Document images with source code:
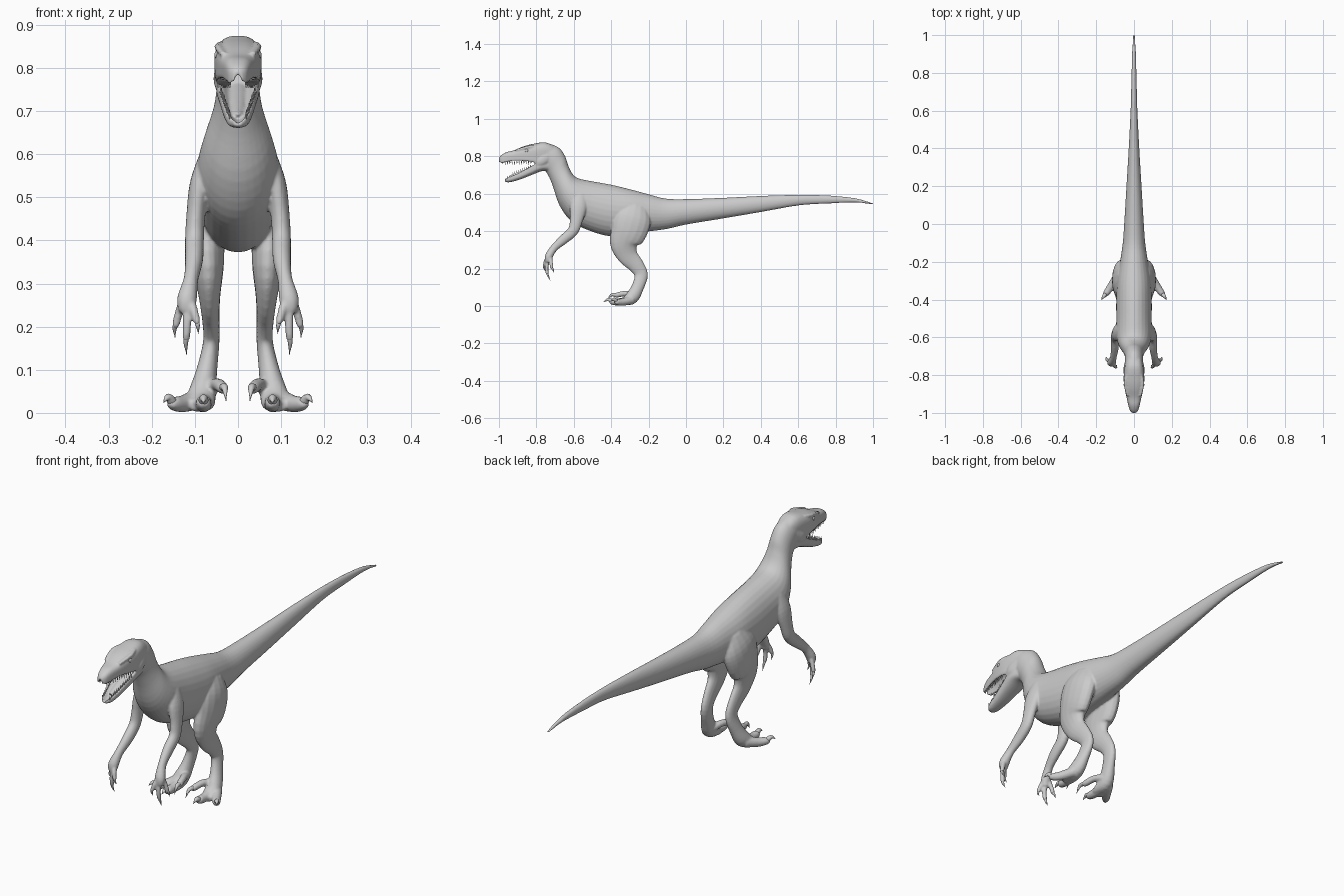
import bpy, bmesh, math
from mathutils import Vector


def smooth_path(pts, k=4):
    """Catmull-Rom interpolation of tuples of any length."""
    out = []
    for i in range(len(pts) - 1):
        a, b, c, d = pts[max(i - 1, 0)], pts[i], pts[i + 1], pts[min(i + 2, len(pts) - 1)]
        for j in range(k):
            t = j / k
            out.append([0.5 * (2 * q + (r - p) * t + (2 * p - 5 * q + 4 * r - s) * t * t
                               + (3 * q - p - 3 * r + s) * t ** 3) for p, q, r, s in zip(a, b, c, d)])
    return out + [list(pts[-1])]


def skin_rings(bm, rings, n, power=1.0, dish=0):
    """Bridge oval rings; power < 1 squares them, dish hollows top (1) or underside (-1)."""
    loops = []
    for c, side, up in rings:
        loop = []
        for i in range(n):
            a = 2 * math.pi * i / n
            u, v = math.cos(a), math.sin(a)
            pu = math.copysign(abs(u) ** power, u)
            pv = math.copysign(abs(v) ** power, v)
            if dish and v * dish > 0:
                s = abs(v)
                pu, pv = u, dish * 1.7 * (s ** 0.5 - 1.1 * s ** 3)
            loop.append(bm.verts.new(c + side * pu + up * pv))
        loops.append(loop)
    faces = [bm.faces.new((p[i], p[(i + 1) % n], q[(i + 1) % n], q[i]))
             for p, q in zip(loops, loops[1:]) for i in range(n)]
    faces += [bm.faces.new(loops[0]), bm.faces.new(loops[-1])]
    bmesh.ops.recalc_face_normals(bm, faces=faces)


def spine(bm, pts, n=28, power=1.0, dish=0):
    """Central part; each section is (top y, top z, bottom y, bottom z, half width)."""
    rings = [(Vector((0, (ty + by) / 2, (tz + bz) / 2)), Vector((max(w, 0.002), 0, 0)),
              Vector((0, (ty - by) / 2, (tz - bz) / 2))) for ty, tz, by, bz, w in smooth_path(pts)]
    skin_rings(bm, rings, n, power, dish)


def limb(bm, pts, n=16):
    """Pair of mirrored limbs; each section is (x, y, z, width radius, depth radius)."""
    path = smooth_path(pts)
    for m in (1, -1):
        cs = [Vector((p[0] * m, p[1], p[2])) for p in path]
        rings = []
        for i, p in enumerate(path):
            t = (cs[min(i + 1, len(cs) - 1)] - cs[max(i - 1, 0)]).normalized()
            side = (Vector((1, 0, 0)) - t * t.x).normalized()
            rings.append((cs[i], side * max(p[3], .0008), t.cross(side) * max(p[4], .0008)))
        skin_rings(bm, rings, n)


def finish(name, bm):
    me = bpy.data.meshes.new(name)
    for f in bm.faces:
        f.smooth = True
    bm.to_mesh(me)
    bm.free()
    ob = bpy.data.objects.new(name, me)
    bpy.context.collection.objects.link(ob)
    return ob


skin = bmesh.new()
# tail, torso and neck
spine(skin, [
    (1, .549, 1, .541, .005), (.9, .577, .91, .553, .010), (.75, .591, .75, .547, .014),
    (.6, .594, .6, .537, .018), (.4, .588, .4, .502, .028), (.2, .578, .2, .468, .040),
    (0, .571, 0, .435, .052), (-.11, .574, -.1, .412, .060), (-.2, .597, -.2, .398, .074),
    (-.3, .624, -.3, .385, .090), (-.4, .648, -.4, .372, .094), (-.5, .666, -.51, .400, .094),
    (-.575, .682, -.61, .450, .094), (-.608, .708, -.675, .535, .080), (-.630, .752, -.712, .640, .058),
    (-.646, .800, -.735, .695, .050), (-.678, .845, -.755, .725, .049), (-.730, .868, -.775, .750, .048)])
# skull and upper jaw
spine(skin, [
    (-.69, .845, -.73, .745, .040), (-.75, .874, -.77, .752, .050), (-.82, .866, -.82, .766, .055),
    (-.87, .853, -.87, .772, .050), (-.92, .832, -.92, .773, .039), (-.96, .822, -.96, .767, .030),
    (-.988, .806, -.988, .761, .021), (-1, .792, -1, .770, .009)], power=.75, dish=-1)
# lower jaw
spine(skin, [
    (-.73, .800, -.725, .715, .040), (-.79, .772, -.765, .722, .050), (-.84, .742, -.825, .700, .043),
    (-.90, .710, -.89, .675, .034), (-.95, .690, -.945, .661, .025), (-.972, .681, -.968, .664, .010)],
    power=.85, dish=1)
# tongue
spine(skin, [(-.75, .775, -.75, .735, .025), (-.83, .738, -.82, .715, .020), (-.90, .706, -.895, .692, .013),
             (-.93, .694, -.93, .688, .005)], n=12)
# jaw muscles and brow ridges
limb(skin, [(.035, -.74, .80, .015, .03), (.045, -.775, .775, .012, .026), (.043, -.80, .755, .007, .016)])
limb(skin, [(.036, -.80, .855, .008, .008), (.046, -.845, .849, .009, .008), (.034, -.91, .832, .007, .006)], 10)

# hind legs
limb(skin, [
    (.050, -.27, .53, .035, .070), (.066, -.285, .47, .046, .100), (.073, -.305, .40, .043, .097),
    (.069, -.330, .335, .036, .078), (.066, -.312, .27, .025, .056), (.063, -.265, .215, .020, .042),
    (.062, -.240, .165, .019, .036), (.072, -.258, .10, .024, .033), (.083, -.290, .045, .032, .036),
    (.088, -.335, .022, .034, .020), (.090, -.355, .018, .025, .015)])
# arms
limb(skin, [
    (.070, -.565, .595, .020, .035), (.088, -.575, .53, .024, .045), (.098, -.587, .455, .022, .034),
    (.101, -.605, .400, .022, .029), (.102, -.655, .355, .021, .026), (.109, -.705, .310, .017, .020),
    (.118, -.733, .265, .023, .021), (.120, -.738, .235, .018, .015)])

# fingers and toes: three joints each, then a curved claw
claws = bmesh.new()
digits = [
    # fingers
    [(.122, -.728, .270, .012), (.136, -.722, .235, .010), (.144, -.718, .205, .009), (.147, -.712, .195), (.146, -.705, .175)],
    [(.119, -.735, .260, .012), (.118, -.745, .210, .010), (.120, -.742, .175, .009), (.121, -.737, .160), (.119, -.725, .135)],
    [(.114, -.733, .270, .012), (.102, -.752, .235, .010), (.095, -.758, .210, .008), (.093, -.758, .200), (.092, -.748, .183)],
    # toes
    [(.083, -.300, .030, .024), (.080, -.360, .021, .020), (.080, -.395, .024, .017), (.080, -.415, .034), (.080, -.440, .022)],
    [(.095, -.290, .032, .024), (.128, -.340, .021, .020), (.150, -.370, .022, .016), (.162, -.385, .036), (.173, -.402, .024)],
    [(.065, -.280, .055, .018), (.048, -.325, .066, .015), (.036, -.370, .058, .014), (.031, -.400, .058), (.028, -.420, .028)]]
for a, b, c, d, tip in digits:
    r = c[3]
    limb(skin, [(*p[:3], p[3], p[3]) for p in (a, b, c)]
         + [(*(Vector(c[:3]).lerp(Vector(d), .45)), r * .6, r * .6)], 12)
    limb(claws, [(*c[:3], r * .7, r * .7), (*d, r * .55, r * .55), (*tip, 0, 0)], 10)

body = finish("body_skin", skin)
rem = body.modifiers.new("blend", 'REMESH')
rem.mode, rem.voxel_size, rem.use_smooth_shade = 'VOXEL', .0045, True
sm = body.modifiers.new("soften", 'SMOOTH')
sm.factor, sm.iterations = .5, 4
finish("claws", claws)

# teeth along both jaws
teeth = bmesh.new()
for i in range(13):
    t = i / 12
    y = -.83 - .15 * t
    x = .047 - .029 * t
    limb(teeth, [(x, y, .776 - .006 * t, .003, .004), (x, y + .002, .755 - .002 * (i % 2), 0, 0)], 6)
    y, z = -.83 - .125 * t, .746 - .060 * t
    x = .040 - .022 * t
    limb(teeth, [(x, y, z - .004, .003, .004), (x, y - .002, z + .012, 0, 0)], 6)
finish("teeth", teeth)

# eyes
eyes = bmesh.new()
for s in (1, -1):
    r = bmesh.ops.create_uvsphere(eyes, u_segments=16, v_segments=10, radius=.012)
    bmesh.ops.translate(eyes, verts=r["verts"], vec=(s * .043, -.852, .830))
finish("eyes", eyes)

- Action item: Retype, exactly and in full, the lines above from the one containing "a, b, c, d = pts[max(i" through the one containing "return out + [list(pts[-1])]".

- Task response:
        a, b, c, d = pts[max(i - 1, 0)], pts[i], pts[i + 1], pts[min(i + 2, len(pts) - 1)]
        for j in range(k):
            t = j / k
            out.append([0.5 * (2 * q + (r - p) * t + (2 * p - 5 * q + 4 * r - s) * t * t
                               + (3 * q - p - 3 * r + s) * t ** 3) for p, q, r, s in zip(a, b, c, d)])
    return out + [list(pts[-1])]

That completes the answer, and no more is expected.